My second experience was quite frustrating. I arrived about 10 minutes before my appointed time of 10:30. The receptionist informed me that the person who had to check me in was not available. She instructed me to take a seat. I figured, okay, I am a little early after all.
At 11:00, the check in person arrived. At 11:05 she called me up to the desk to check me in.
“Checking me in" meant copying my insurance cards and filling out insurance type information.
At 11:15 the counselor called me into her office. I was taken aback by the counselor’s appearance. She was at least seven months pregnant.
The “office” was a cubby. There was no sofa or even a comfortable easy chair. She sat on a metal chair at a metal office desk which was up against the wall. There was not even enough room for “my” metal chair to be in front of or even next to the desk. So I sat kind of off to the side.
She started off the session by merely asking why I was there. As I knew it would be, it was emotional for me and I had difficulty getting through the explanation without breaking down.
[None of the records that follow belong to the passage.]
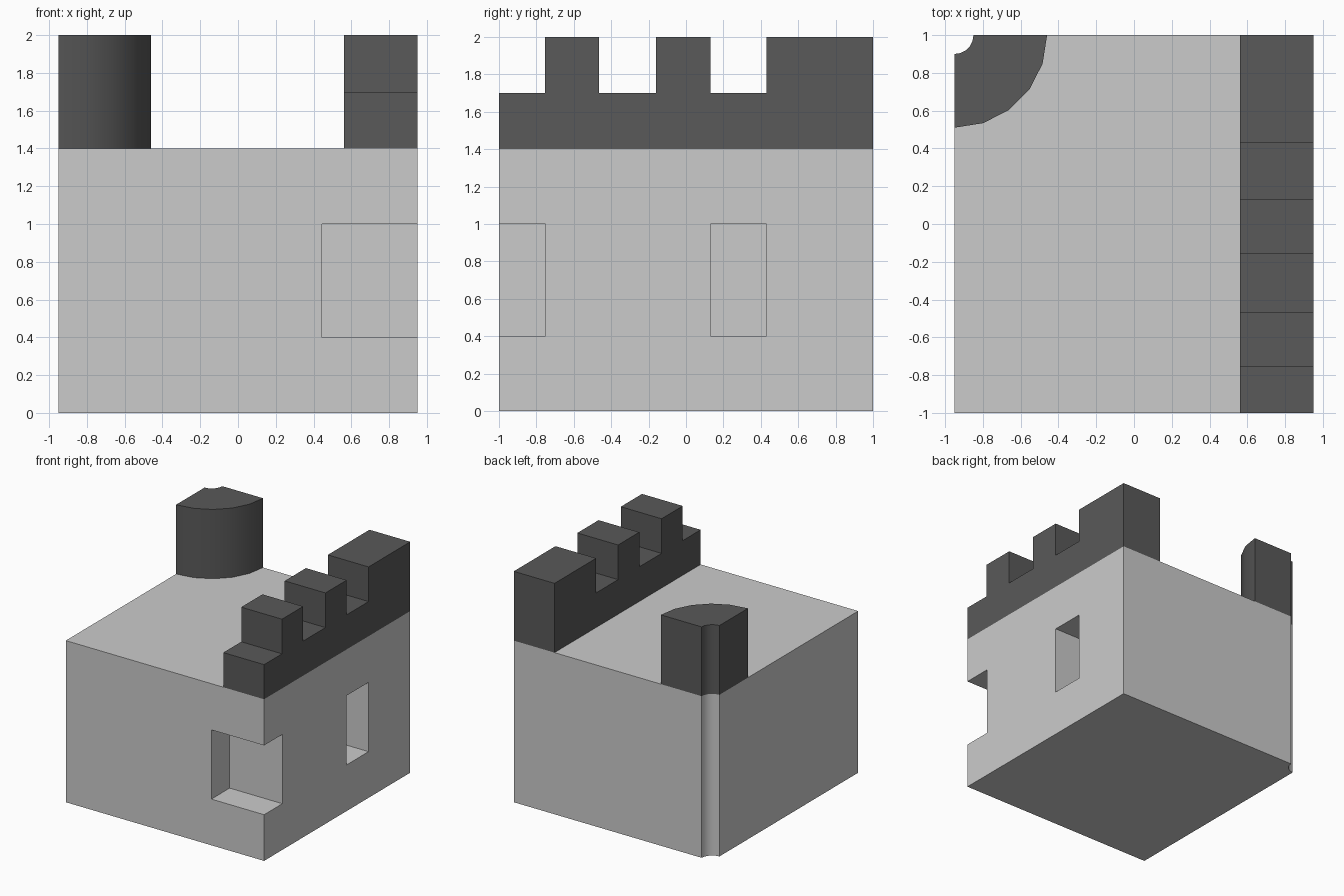
import bpy, bmesh, math
from mathutils import Vector

if "Cube" in bpy.data.objects:
    bpy.data.objects.remove(bpy.data.objects["Cube"])

DARK = bpy.data.materials.new("dark_stone")
DARK.diffuse_color = (0.1, 0.1, 0.1, 1)
DARK.use_nodes = True
DARK.node_tree.nodes["Principled BSDF"].inputs["Base Color"].default_value = DARK.diffuse_color
CORNER = (-0.95, 1.0)


def extrude(name, points, direction, material=None):
    """Solid made by extruding a closed outline along a vector."""
    bm = bmesh.new()
    face = bm.faces.new([bm.verts.new(p) for p in points])
    new = bmesh.ops.extrude_face_region(bm, geom=[face], use_keep_orig=True)["geom"]
    bmesh.ops.translate(bm, vec=Vector(direction),
                        verts=[g for g in new if isinstance(g, bmesh.types.BMVert)])
    bmesh.ops.recalc_face_normals(bm, faces=bm.faces)
    mesh = bpy.data.meshes.new(name)
    bm.to_mesh(mesh)
    bm.free()
    obj = bpy.data.objects.new(name, mesh)
    bpy.context.collection.objects.link(obj)
    if material:
        mesh.materials.append(material)
    return obj


def arc(radius, z, steps=5):
    """Quarter arc around the back left corner, from the back to the left side."""
    return [(CORNER[0] + radius * math.cos(a), CORNER[1] - radius * math.sin(a), z)
            for a in (i * math.pi / 2 / steps for i in range(steps + 1))]


def smooth(obj):
    bpy.ops.object.select_all(action='DESELECT')
    obj.select_set(True)
    bpy.context.view_layer.objects.active = obj
    bpy.ops.object.shade_smooth_by_angle(angle=math.radians(30))


# Main block with a quarter-round groove down the back left corner
body = extrude("wall_block",
               arc(0.1, 0) + [(-0.95, -1, 0), (0.95, -1, 0), (0.95, 1, 0)],
               (0, 0, 1.4))

# Window recesses: one cut by the front right corner, one in the right wall
for y0, y1 in ((-1.2, -0.75), (0.13, 0.43)):
    cutter = extrude("window_cutter",
                     [(0.445, y0, 0.4), (1.2, y0, 0.4), (1.2, y1, 0.4), (0.445, y1, 0.4)],
                     (0, 0, 0.6))
    cutter.hide_render = True
    mod = body.modifiers.new("window", 'BOOLEAN')
    mod.operation, mod.solver, mod.object = 'DIFFERENCE', 'EXACT', cutter
    bpy.context.view_layer.objects.active = body
    bpy.ops.object.modifier_apply(modifier=mod.name)
    bpy.data.objects.remove(cutter)
smooth(body)

# Battlement along the right edge, from a stepped side profile
profile = [(-1, 1.4), (-1, 1.7)]
for y0, y1 in ((-0.755, -0.465), (-0.16, 0.13), (0.43, 1.0)):
    profile += [(y0, 1.7), (y0, 2.0), (y1, 2.0), (y1, 1.7)]
profile[-1] = (1.0, 1.4)
extrude("battlement", [(0.56, y, z) for y, z in profile], (0.39, 0, 0), DARK)

# Quarter-round turret on the back left corner
turret = extrude("turret", arc(0.49, 1.4) + arc(0.1, 1.4)[::-1], (0, 0, 0.6), DARK)
smooth(turret)
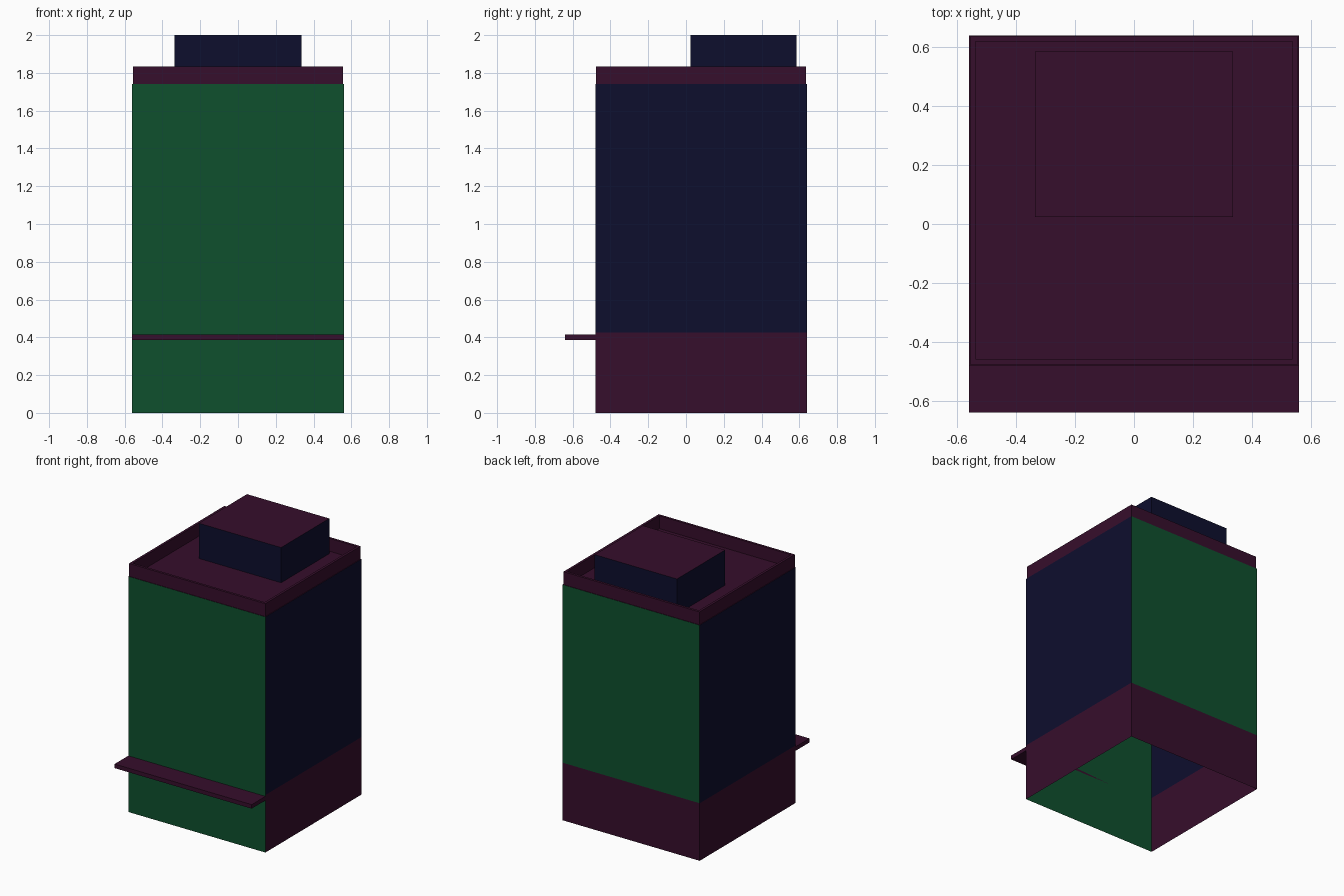
import bpy, bmesh

if "Cube" in bpy.data.objects:
    bpy.data.objects.remove(bpy.data.objects["Cube"])


def material(name, rgb):
    m = bpy.data.materials.new(name)
    m.diffuse_color = (*rgb, 1.0)
    m.use_nodes = True
    m.node_tree.nodes["Principled BSDF"].inputs["Base Color"].default_value = m.diffuse_color
    return m


green = material("green", (0.0044, 0.080, 0.027))
plum = material("plum", (0.037, 0.0044, 0.025))
navy = material("navy", (0.004, 0.0044, 0.027))

CY = 0.08      # centre of the tower in y
HALF = 0.56    # half width of the tower
BASE = 0.425   # top of the ground floor
ROOF = 1.74    # roof level


def finish(name, bm, mats):
    mesh = bpy.data.meshes.new(name)
    bm.to_mesh(mesh)
    bm.free()
    for m in mats:
        mesh.materials.append(m)
    obj = bpy.data.objects.new(name, mesh)
    bpy.context.collection.objects.link(obj)
    return obj


def square(bm, half, z):
    return [bm.verts.new((x * half, CY + y * half, z))
            for x, y in ((-1, -1), (1, -1), (1, 1), (-1, 1))]


def bridge(bm, a, b):
    # four quads joining two square loops
    return [bm.faces.new((a[i], a[(i + 1) % 4], b[(i + 1) % 4], b[i]))
            for i in range(4)]


def box(name, x, y, z, mats, top_index=0):
    bm = bmesh.new()
    bmesh.ops.create_cube(bm, size=1)
    for v in bm.verts:
        v.co = [r[0] if c < 0 else r[1] for c, r in zip(v.co, (x, y, z))]
    bm.normal_update()
    for f in bm.faces:
        if f.normal.z > 0.5:
            f.material_index = top_index
    return finish(name, bm, mats)


# Tower shell, open underneath, with a flat roof
bm = bmesh.new()
loops = [square(bm, HALF, z) for z in (0, BASE, ROOF)]
bridge(bm, loops[0], loops[1])
bridge(bm, loops[1], loops[2])
bm.faces.new(loops[2])
bm.normal_update()
for f in bm.faces:
    n, low = f.normal, f.calc_center_median().z < BASE
    if n.y < -0.5:
        f.material_index = 0                  # front wall
    elif n.z > 0.5 or low:
        f.material_index = 1                  # roof and ground floor
    else:
        f.material_index = 0 if n.y > 0.5 else 2
finish("tower_walls", bm, [green, plum, navy])

# Parapet around the roof
bm = bmesh.new()
rings = [square(bm, h, z) for h, z in
         ((0.556, ROOF), (0.556, 1.835), (0.538, 1.835), (0.538, ROOF))]
for a, b in zip(rings, rings[1:]):
    bridge(bm, a, b)
finish("parapet", bm, [plum])

# Rooftop housing and front canopy
box("rooftop_housing", (-0.336, 0.336), (0.023, 0.585), (ROOF, 2.0), [navy, plum], 1)
box("front_canopy", (-HALF, HALF), (-0.64, -0.48), (0.385, 0.415), [plum])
After we talked for a while, she told me that she would be going on maternity leave in approximately four weeks and would be unavailable for eight to ten weeks after that. I walked out of there shaking my head, wondering why, why, why, she would have been taking on any new clients.
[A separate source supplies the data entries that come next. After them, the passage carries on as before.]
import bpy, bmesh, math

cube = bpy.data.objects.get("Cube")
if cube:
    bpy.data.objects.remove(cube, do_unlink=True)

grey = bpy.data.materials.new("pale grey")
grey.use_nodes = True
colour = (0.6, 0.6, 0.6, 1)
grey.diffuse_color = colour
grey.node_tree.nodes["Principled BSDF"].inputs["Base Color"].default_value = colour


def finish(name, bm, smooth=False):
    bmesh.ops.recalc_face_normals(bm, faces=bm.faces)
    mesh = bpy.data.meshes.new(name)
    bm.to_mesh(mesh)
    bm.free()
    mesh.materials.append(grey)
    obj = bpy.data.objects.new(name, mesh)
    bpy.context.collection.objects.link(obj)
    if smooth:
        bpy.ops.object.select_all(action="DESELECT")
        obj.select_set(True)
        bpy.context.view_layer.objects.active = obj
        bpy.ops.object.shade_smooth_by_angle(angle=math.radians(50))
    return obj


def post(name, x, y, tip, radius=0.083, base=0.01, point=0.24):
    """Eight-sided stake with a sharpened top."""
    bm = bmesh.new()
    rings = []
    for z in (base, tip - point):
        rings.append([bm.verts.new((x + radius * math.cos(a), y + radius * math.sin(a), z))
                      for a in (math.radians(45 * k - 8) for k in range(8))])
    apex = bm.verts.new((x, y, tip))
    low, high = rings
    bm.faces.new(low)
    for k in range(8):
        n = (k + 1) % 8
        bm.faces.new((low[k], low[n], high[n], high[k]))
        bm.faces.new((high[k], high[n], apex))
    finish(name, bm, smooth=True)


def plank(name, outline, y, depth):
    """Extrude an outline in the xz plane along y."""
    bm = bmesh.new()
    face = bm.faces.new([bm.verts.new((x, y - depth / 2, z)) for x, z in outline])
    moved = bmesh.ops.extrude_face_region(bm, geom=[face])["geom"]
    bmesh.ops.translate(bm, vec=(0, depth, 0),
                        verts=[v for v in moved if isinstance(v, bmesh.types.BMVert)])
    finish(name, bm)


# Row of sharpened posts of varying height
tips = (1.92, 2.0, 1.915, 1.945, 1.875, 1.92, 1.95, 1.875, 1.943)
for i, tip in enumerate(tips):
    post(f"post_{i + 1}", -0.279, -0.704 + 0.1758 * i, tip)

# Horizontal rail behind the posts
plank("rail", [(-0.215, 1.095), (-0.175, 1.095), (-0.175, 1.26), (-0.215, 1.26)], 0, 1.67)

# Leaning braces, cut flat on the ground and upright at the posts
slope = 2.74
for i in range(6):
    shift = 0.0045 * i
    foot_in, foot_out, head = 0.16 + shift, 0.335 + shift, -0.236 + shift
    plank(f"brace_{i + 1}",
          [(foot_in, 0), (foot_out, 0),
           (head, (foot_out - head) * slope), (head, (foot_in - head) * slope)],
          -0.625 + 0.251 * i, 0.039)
Two days later, I was “checking in” with counselor number three. She took me into her office at the exact appointed time.
Her office was quite large and very comfortable. I had the choice of the sofa or easy chair.
So far so good.
She spent the next 45 minutes asking me questions from what looked like a stack of standardized forms.
One of the more interesting questions was whether I was affiliated with a religious group and if I believed in God. When I told her how I felt, she seemed to find my answer puzzling.
At the end of the question and answer period, she picked up a large book and began leafing through it.
She wanted to know if my former counselor had “diagnosed” me with a specific condition.
“You know,” she said, “such as 'Major Depressive Disorder' or General Anxiety Disorder”.
I told her that I didn’t think so, but that I really didn’t know.
She explained that for insurance purposes, she needed to put in a diagnosis code and that it had to be specific.
She said, “We’ll just say depression for now.”
I guess the “grieving process” or the “five stages” don’t have a code.
Well, by now time was up. She told me to make an appointment for the following week.
“But before you go,” she said, "I want to let you know that we will have to address the God issue.”
Now it was my turn to look puzzled.
“You know,” she said, “I’m sure you are angry at God.”
Since my answer to her previous question about God or religion couldn’t possibly coincide with her edict, I was actually more than merely puzzled. Outraged would more likely be the “diagnosis”.
I admit I did make another appointment. In fact I will be seeing her later today.
The first thing I will make clear is that while it’s true I am angry, at this moment my anger is directed at her.
At the end of today's session, depending on how receptive she is to my concerns about her approach, I may once again find myself in the midst of the "process".
While I am grateful that Ross and I do have health insurance coverage, my experience has been that the time, energy and cost of the “process” of bureaucratic insurance and who pays takes precedence over the care and concern of the insured.
Oh, tomorrow I'll be writing about how the session went with my potential new counselor.
That'll be $20 please.